• _WHAT IS EXPECTED_: Find "# Blank number plates in black frames" and "[inner], s *" in the records below. Copy the lines holding them and every line between, exactly, and no others.

• _DATA EXTRACT_:
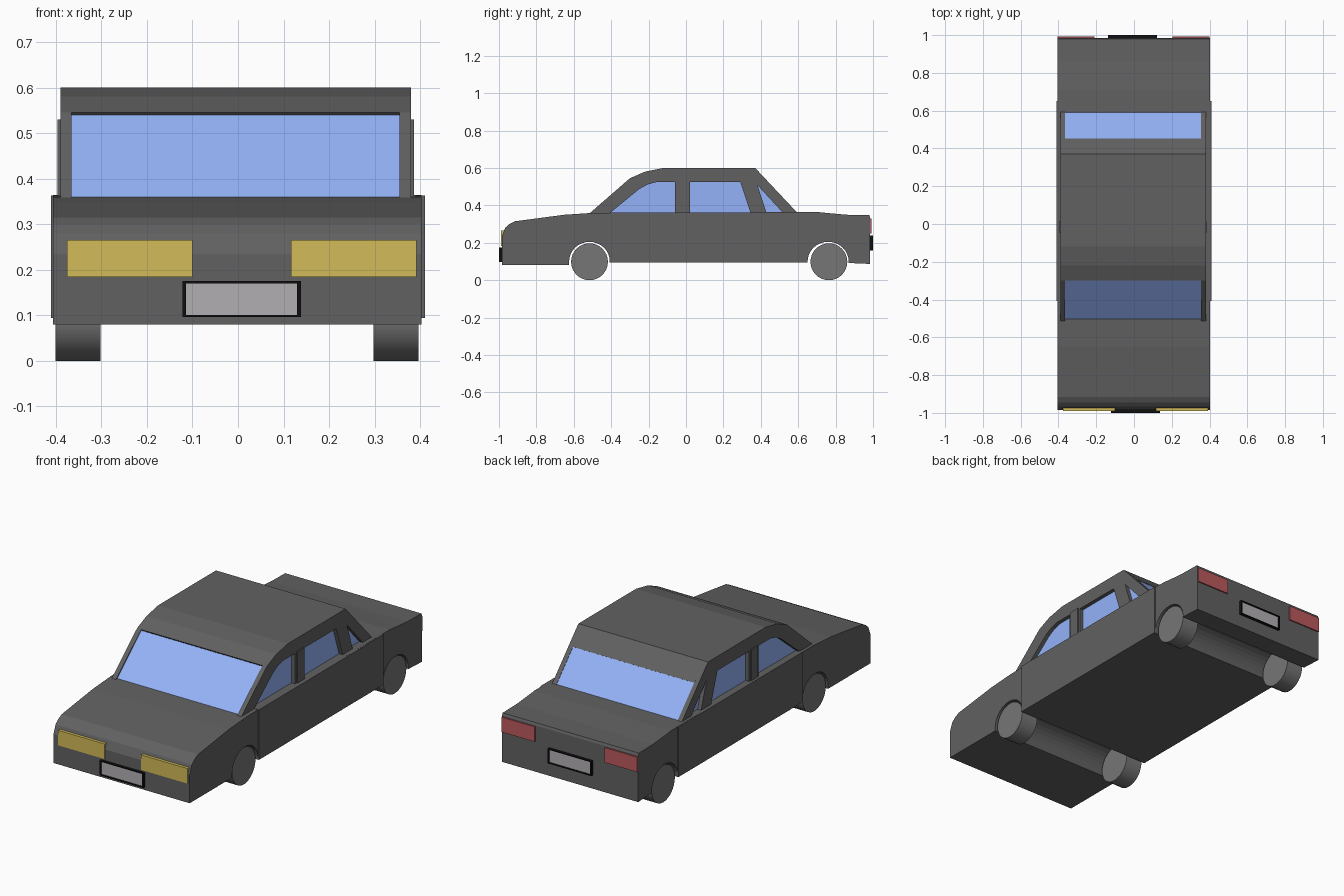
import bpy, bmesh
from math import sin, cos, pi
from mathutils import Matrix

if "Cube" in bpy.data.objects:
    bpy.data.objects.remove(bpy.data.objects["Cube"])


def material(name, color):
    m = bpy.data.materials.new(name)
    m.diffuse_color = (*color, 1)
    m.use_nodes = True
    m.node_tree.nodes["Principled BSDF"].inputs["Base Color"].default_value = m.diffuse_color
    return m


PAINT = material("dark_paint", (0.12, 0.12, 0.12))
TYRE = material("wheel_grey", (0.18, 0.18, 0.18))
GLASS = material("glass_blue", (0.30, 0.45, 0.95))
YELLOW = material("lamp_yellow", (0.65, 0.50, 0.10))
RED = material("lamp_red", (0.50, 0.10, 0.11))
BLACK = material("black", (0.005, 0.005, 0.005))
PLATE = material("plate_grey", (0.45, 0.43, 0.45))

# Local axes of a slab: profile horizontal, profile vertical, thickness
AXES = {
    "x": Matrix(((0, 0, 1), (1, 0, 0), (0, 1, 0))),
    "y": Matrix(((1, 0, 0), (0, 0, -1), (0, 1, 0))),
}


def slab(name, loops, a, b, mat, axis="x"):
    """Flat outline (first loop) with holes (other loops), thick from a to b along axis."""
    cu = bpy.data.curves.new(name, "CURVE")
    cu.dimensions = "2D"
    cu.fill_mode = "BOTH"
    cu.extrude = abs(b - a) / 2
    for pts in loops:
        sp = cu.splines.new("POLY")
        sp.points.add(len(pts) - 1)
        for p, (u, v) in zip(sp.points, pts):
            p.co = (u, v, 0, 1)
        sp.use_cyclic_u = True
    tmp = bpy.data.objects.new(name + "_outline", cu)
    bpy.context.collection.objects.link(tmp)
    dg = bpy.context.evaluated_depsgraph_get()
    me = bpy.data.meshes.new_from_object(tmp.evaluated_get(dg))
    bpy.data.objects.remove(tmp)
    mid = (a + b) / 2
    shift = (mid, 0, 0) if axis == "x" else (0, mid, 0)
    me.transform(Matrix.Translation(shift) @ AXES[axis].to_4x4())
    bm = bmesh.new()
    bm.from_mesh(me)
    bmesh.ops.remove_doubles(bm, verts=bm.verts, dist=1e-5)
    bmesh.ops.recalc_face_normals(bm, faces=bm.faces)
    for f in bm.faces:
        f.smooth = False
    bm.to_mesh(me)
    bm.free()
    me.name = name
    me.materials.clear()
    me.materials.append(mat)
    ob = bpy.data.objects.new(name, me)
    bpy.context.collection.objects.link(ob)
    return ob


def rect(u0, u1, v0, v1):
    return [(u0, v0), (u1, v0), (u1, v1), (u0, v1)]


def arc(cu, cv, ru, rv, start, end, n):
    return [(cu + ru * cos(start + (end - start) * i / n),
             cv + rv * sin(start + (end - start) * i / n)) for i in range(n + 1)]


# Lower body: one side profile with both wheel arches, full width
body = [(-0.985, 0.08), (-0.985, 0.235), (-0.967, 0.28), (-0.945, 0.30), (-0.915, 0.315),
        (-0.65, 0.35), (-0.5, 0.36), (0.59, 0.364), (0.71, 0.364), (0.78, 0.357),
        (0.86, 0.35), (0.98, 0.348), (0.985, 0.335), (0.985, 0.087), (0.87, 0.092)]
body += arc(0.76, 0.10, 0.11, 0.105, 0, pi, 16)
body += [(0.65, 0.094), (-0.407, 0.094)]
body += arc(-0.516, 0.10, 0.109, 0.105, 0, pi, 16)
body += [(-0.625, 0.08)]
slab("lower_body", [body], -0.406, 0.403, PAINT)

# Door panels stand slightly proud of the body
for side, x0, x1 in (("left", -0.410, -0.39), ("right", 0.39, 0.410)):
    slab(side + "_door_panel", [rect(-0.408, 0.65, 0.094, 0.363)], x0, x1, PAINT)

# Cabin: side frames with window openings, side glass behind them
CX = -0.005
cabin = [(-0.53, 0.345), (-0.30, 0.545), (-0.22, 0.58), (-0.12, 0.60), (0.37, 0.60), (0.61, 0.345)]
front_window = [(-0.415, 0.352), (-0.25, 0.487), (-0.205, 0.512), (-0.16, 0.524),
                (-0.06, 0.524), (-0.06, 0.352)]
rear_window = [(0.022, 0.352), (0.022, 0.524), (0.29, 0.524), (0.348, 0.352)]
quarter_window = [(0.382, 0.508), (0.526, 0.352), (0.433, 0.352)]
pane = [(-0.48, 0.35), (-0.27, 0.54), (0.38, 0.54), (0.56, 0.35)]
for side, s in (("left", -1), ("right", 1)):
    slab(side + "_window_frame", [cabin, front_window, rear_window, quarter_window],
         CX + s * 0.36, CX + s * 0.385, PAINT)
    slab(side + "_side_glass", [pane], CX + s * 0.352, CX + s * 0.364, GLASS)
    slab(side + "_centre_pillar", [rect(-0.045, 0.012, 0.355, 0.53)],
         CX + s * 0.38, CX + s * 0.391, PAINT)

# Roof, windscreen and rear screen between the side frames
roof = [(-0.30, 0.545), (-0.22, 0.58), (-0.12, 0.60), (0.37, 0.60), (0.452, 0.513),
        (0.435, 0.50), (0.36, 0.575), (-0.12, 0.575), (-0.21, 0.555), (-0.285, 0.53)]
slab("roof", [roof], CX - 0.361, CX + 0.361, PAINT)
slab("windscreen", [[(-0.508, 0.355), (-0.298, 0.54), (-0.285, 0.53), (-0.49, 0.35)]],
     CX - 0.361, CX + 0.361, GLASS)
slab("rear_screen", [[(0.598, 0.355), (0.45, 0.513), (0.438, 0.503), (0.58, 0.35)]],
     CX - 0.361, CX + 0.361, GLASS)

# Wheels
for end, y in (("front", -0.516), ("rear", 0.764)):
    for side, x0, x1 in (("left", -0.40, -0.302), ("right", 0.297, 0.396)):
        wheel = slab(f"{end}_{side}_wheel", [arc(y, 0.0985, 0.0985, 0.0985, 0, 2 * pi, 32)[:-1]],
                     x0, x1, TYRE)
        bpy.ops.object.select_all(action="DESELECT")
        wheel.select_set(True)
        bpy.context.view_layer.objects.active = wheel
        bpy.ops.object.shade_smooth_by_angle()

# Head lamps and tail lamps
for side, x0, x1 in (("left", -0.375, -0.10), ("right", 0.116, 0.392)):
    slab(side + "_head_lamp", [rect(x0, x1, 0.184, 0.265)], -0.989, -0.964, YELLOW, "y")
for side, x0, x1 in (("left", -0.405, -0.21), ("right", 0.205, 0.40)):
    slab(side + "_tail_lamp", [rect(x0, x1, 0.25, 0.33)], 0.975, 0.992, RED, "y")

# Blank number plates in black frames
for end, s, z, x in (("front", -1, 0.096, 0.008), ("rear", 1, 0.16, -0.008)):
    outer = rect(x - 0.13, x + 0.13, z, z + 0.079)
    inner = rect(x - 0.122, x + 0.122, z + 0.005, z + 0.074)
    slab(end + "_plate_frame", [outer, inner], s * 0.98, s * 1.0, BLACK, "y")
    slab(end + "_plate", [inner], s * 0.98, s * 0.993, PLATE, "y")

* * *

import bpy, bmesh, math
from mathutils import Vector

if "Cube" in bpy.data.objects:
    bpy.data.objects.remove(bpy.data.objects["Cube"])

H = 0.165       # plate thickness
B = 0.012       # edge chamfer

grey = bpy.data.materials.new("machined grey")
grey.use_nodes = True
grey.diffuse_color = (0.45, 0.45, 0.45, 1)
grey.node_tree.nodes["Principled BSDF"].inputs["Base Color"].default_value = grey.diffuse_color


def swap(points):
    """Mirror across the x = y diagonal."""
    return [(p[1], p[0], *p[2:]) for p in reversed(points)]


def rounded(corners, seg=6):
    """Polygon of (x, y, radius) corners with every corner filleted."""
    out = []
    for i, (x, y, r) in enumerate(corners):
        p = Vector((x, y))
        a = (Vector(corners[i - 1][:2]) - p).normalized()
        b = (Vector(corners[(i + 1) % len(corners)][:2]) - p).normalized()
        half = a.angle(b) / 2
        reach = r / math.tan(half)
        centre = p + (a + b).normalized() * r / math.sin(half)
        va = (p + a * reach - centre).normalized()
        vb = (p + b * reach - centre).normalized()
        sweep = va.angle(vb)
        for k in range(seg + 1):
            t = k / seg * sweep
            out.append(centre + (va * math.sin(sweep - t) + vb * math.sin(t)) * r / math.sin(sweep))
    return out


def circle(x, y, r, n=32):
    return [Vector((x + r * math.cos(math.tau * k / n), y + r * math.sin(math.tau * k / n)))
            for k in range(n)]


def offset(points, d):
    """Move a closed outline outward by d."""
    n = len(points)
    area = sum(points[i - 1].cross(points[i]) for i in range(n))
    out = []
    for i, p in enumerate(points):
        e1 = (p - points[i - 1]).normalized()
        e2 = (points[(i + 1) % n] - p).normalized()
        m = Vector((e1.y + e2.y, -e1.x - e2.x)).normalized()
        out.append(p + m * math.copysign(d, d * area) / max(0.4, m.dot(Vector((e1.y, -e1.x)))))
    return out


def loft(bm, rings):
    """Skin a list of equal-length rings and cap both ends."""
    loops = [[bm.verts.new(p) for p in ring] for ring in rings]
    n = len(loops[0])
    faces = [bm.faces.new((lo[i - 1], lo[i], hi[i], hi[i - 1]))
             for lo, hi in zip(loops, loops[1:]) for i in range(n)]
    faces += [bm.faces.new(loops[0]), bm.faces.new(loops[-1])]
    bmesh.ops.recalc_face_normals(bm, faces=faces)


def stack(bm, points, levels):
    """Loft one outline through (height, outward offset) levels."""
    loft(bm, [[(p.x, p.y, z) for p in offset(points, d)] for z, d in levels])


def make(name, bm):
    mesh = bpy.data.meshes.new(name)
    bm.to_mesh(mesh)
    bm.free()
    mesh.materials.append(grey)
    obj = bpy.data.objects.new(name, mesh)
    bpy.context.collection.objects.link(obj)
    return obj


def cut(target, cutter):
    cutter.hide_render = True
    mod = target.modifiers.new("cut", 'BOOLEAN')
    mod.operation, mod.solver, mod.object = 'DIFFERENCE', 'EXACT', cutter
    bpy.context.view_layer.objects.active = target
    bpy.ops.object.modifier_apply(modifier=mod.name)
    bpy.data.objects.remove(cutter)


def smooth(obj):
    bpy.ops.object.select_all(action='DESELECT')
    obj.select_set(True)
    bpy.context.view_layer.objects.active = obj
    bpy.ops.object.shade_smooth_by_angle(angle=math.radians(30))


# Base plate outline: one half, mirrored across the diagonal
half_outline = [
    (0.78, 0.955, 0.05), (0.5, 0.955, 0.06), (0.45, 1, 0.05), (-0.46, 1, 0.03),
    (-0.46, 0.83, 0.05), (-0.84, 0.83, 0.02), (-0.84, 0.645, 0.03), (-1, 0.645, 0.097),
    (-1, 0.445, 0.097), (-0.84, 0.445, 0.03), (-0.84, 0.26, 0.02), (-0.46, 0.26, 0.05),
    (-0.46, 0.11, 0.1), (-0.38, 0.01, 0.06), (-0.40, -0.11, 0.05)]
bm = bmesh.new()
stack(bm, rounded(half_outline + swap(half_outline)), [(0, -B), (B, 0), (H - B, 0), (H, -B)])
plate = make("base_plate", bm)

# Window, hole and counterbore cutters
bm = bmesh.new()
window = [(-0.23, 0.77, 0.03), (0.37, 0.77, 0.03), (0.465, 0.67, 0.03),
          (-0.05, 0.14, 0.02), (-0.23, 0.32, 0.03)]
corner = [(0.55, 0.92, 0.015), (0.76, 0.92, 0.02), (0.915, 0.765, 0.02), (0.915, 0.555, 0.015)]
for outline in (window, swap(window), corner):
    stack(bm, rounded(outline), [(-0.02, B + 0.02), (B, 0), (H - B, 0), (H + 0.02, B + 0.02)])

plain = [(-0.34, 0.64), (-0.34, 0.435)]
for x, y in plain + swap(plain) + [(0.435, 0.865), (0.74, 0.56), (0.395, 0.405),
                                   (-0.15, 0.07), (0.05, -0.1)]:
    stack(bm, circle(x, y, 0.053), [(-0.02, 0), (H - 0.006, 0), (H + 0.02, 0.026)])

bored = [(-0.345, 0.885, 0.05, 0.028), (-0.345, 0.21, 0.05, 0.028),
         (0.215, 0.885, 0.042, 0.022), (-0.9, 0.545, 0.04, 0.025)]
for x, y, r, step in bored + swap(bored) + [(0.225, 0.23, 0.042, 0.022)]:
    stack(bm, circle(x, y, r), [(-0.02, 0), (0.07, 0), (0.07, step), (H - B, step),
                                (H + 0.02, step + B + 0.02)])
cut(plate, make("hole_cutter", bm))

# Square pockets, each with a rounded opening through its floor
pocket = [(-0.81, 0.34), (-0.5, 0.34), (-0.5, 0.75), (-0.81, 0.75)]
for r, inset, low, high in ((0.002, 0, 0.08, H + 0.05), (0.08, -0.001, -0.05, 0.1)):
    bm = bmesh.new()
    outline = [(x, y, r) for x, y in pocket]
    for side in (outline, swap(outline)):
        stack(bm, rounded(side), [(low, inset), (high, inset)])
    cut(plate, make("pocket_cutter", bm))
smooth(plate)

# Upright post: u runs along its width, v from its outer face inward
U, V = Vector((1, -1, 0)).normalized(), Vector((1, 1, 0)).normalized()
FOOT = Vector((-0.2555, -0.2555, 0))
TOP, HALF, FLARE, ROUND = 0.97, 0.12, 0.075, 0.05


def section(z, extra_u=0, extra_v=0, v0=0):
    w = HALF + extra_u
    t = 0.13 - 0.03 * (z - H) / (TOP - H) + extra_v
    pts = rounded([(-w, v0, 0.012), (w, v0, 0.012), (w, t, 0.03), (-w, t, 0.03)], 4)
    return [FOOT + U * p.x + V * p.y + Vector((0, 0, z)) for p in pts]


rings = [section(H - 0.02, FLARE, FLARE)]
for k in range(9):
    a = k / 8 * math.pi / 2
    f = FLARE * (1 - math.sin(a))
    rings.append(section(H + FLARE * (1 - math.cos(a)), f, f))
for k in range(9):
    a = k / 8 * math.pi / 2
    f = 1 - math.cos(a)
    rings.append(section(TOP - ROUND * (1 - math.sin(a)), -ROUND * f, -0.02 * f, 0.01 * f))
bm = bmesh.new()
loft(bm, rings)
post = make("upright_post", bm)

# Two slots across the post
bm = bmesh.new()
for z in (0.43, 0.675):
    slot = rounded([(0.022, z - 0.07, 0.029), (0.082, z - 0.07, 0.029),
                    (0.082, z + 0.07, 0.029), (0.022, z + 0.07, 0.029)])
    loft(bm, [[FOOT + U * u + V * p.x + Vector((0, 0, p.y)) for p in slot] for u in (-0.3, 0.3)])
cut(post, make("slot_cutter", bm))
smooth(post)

• _THE ANSWER_:
# Blank number plates in black frames
for end, s, z, x in (("front", -1, 0.096, 0.008), ("rear", 1, 0.16, -0.008)):
    outer = rect(x - 0.13, x + 0.13, z, z + 0.079)
    inner = rect(x - 0.122, x + 0.122, z + 0.005, z + 0.074)
    slab(end + "_plate_frame", [outer, inner], s * 0.98, s * 1.0, BLACK, "y")
    slab(end + "_plate", [inner], s * 0.98, s * 0.993, PLATE, "y")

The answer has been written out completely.